• [Aim of the task]:
Go through the records and report each line holding the string "start".

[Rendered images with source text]
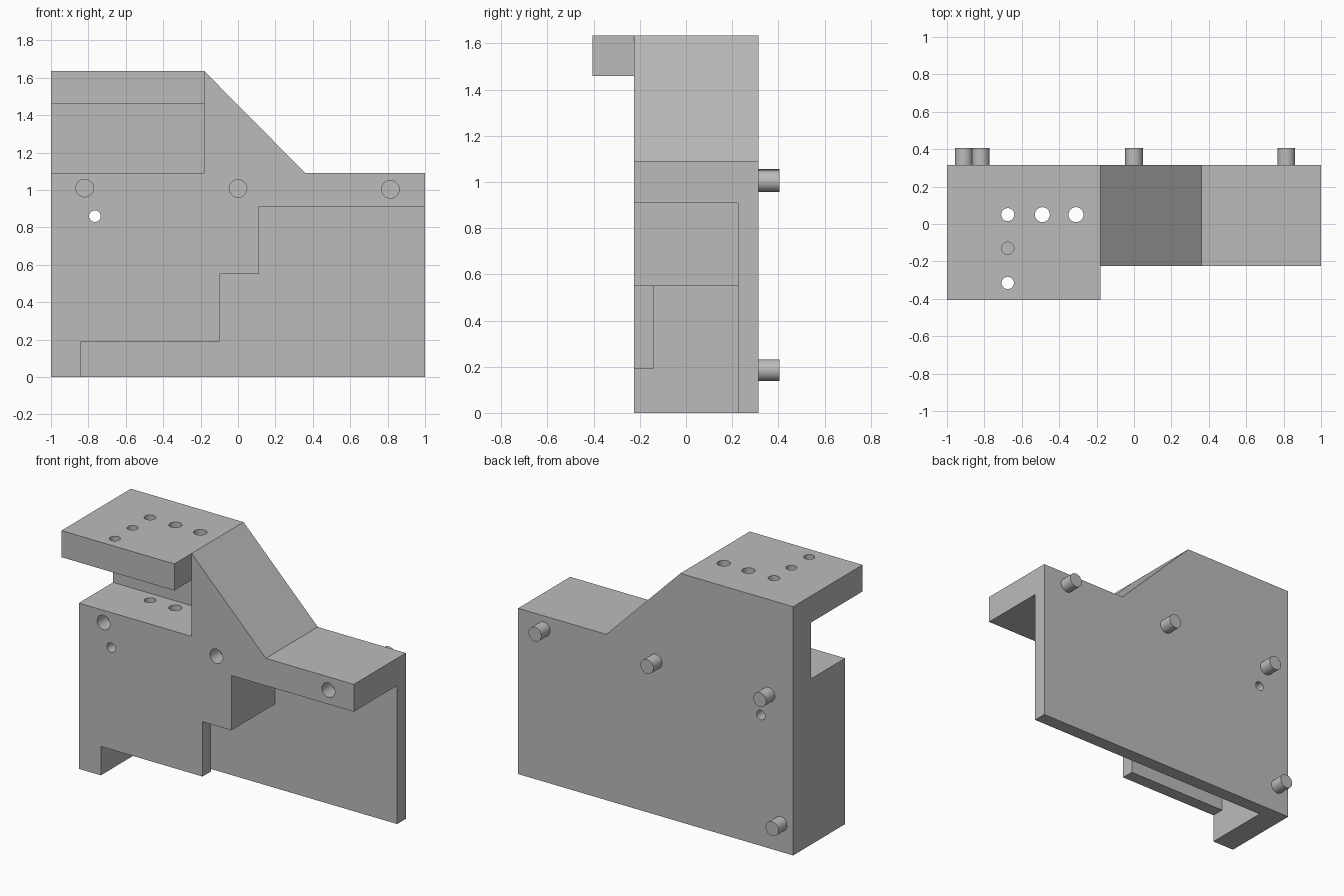
import bpy, math
from mathutils import Vector

cube = bpy.data.objects.get("Cube")
if cube:
    bpy.data.objects.remove(cube, do_unlink=True)

grey = bpy.data.materials.new("machined_grey")
grey.use_nodes = True
colour = (0.5, 0.5, 0.5, 1)
grey.diffuse_color = colour
grey.node_tree.nodes["Principled BSDF"].inputs["Base Color"].default_value = colour

BACK, FRONT, TOP = 0.315, -0.225, 1.635


def extrude(name, profile, y0, y1):
    """Prism from an x-z outline, listed anticlockwise from the front."""
    n = len(profile)
    verts = [(x, y, z) for y in (y0, y1) for x, z in profile]
    faces = [list(range(n)), list(range(2 * n - 1, n - 1, -1))]
    faces += [[(i + 1) % n, i, n + i, n + (i + 1) % n] for i in range(n)]
    mesh = bpy.data.meshes.new(name)
    mesh.from_pydata(verts, [], faces)
    mesh.materials.append(grey)
    obj = bpy.data.objects.new(name, mesh)
    bpy.context.collection.objects.link(obj)
    return obj


def rod(name, start, end, radius):
    """Cylinder between two points."""
    a, b = Vector(start), Vector(end)
    turn = (b - a).to_track_quat('Z', 'Y').to_euler()
    bpy.ops.mesh.primitive_cylinder_add(vertices=32, radius=radius, depth=(b - a).length,
                                        location=(a + b) / 2, rotation=turn)
    obj = bpy.context.object
    obj.name = name
    obj.data.materials.append(grey)
    return obj


def activate(obj):
    bpy.ops.object.select_all(action='DESELECT')
    obj.select_set(True)
    bpy.context.view_layer.objects.active = obj


def cut(target, cutter):
    cutter.hide_render = True
    bpy.context.view_layer.update()
    activate(target)
    mod = target.modifiers.new("cut", 'BOOLEAN')
    mod.operation, mod.solver, mod.object = 'DIFFERENCE', 'EXACT', cutter
    bpy.ops.object.modifier_apply(modifier=mod.name)
    bpy.data.objects.remove(cutter, do_unlink=True)


# Main block with sloped shoulder
body = extrude("bracket_body", [(-1, 0), (1, 0), (1, 1.09), (0.36, 1.09),
                                (-0.18, TOP), (-1, TOP)], -0.405, BACK)

# Set the front back, leaving the overhanging arm
cut(body, extrude("front_cutter", [(-2, -1), (2, -1), (2, 2), (-0.18, 2),
                                   (-0.18, 1.46), (-2, 1.46)], -1, FRONT))

# Pocket beneath the arm
cut(body, extrude("pocket_cutter", [(-2, 1.09), (-0.18, 1.09), (-0.18, 1.46),
                                    (-2, 1.46)], -1, 0.13))

# Stepped recess, with a hollow behind the thin front lip
steps = [(-0.84, -1), (2, -1), (2, 0.91), (0.11, 0.91), (0.11, 0.55)]
cut(body, extrude("step_cutter", steps + [(-0.1, 0.55), (-0.1, 0.19), (-0.84, 0.19)],
                  -1, -0.14))
cut(body, extrude("hollow_cutter", steps + [(-0.84, 0.55)], -0.14, 0.225))

# Vertical holes through arm and shelf
for x, radius in ((-0.675, 0.035), (-0.49, 0.04), (-0.31, 0.04)):
    cut(body, rod("shelf_hole", (x, 0.05, 0.4), (x, 0.05, 2), radius))
for y in (-0.13, -0.315):
    cut(body, rod("arm_hole", (-0.675, y, 1.3), (-0.675, y, 2), 0.033))

# Small hole front to back
cut(body, rod("cross_hole", (-0.765, -1, 0.86), (-0.765, 1, 0.86), 0.031))

# Blind sockets in front, matching pegs behind
pegs = [(-0.82, 1.01), (0, 1.008), (0.815, 1.003)]
for x, z in pegs:
    cut(body, rod("socket", (x, -1, z), (x, FRONT + 0.1, z), 0.047))

parts = [body]
for i, (x, z) in enumerate(pegs + [(-0.91, 0.185)]):
    parts.append(rod(f"back_peg_{i + 1}", (x, BACK - 0.03, z), (x, 0.405, z), 0.047))

for obj in parts:
    activate(obj)
    bpy.ops.object.shade_smooth_by_angle(angle=math.radians(30))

• [Exercise solution]:
def rod(name, start, end, radius):
    a, b = Vector(start), Vector(end)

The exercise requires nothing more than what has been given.